Rendered images with source text:
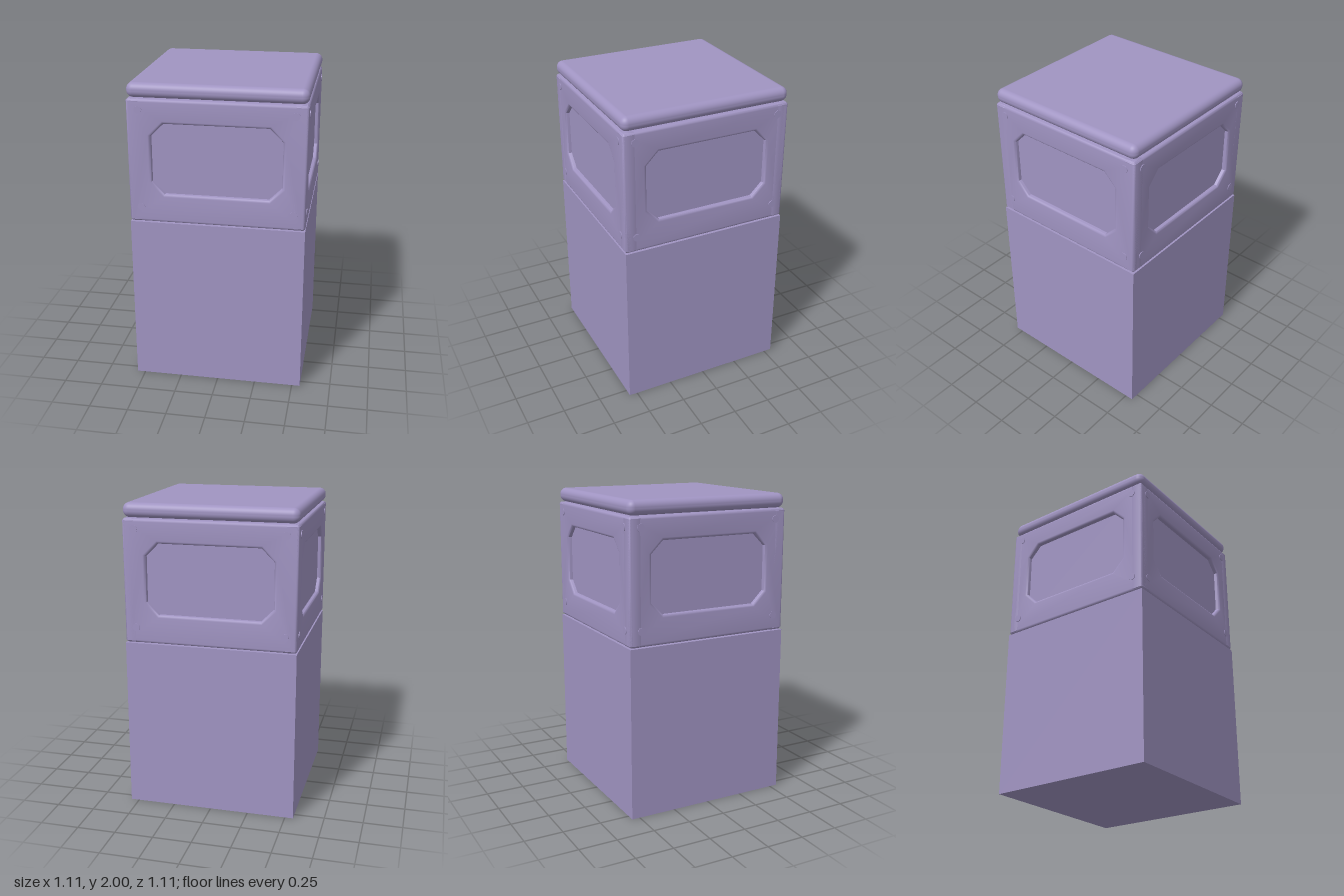
import * as THREE from 'three';
import { toCreasedNormals } from 'three/addons/utils/BufferGeometryUtils.js';
import { RoundedBoxGeometry } from 'three/addons/geometries/RoundedBoxGeometry.js';

const W = 1.106, H = W / 2;            // overall width and half width
const BASE_TOP = 1.11;
const BODY_Y0 = 1.115, BODY_Y1 = 1.905;
const LIP = 0.018, RECESS = 0.028, THICK = 0.09;

// Rectangle with cut corners, used for the frame outline and its window
function cutRect(target, x, y0, y1, c) {
  target.setFromPoints([
    [-x + c, y0], [x - c, y0], [x, y0 + c], [x, y1 - c],
    [x - c, y1], [-x + c, y1], [-x, y1 - c], [-x, y0 + c],
  ].map(([px, py]) => new THREE.Vector2(px, py)));
  target.closePath();
  return target;
}

export function createModel() {
  const model = new THREE.Group();
  model.name = 'pedestalBox';
  const lilac = new THREE.MeshStandardMaterial({ color: 0xa094c2 });
  lilac.name = 'lilac';

  const add = (parent, name, geometry, x, y, z) => {
    const mesh = new THREE.Mesh(geometry, lilac);
    mesh.name = name;
    mesh.position.set(x, y, z);
    parent.add(mesh);
    return mesh;
  };

  // Plain sharp-edged base
  add(model, 'base', new THREE.BoxGeometry(W, BASE_TOP, W), 0, BASE_TOP / 2, 0);

  // Inner core, whose sides form the floors of the recessed panels
  const coreW = W - 2 * RECESS, coreH = BODY_Y1 - BODY_Y0 - 0.002;
  add(model, 'core', new THREE.BoxGeometry(coreW, coreH, coreW), 0, (BODY_Y0 + BODY_Y1) / 2, 0);

  // Side frame with an octagonal window and softened edges
  const outline = cutRect(new THREE.Shape(), H, BODY_Y0, BODY_Y1, 0.012);
  outline.holes.push(cutRect(new THREE.Path(), 0.405, 1.303, 1.755, 0.08));
  const frame = toCreasedNormals(new THREE.ExtrudeGeometry(outline, {
    depth: THICK - 2 * LIP, bevelEnabled: true, bevelThickness: LIP,
    bevelSize: LIP, bevelOffset: -LIP, bevelSegments: 5,
  }), 0.6);

  // Flat round stud
  const stud = new THREE.CylinderGeometry(0.024, 0.024, 0.012, 24);
  stud.rotateX(Math.PI / 2);

  // The four identical sides
  ['front', 'left', 'back', 'right'].forEach((label, i) => {
    const side = new THREE.Group();
    side.name = label + 'Side';
    side.rotation.y = i * Math.PI / 2;
    add(side, label + 'Frame', frame, 0, 0, H - THICK + LIP);
    for (const x of [-0.478, 0.478])
      for (const y of [1.215, 1.84])
        add(side, label + 'Stud', stud, x, y, H - 0.002);
    model.add(side);
  });

  // Cushion-edged lid
  add(model, 'lid', new RoundedBoxGeometry(W, 0.092, W, 5, 0.042), 0, 1.954, 0);

  return model;
}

## The problem
Pictures excluded, repeat the records exactly from their opening line through the line containing "const mesh = new".

## Task response
import * as THREE from 'three';
import { toCreasedNormals } from 'three/addons/utils/BufferGeometryUtils.js';
import { RoundedBoxGeometry } from 'three/addons/geometries/RoundedBoxGeometry.js';

const W = 1.106, H = W / 2;            // overall width and half width
const BASE_TOP = 1.11;
const BODY_Y0 = 1.115, BODY_Y1 = 1.905;
const LIP = 0.018, RECESS = 0.028, THICK = 0.09;

// Rectangle with cut corners, used for the frame outline and its window
function cutRect(target, x, y0, y1, c) {
  target.setFromPoints([
    [-x + c, y0], [x - c, y0], [x, y0 + c], [x, y1 - c],
    [x - c, y1], [-x + c, y1], [-x, y1 - c], [-x, y0 + c],
  ].map(([px, py]) => new THREE.Vector2(px, py)));
  target.closePath();
  return target;
}

export function createModel() {
  const model = new THREE.Group();
  model.name = 'pedestalBox';
  const lilac = new THREE.MeshStandardMaterial({ color: 0xa094c2 });
  lilac.name = 'lilac';

  const add = (parent, name, geometry, x, y, z) => {
    const mesh = new THREE.Mesh(geometry, lilac);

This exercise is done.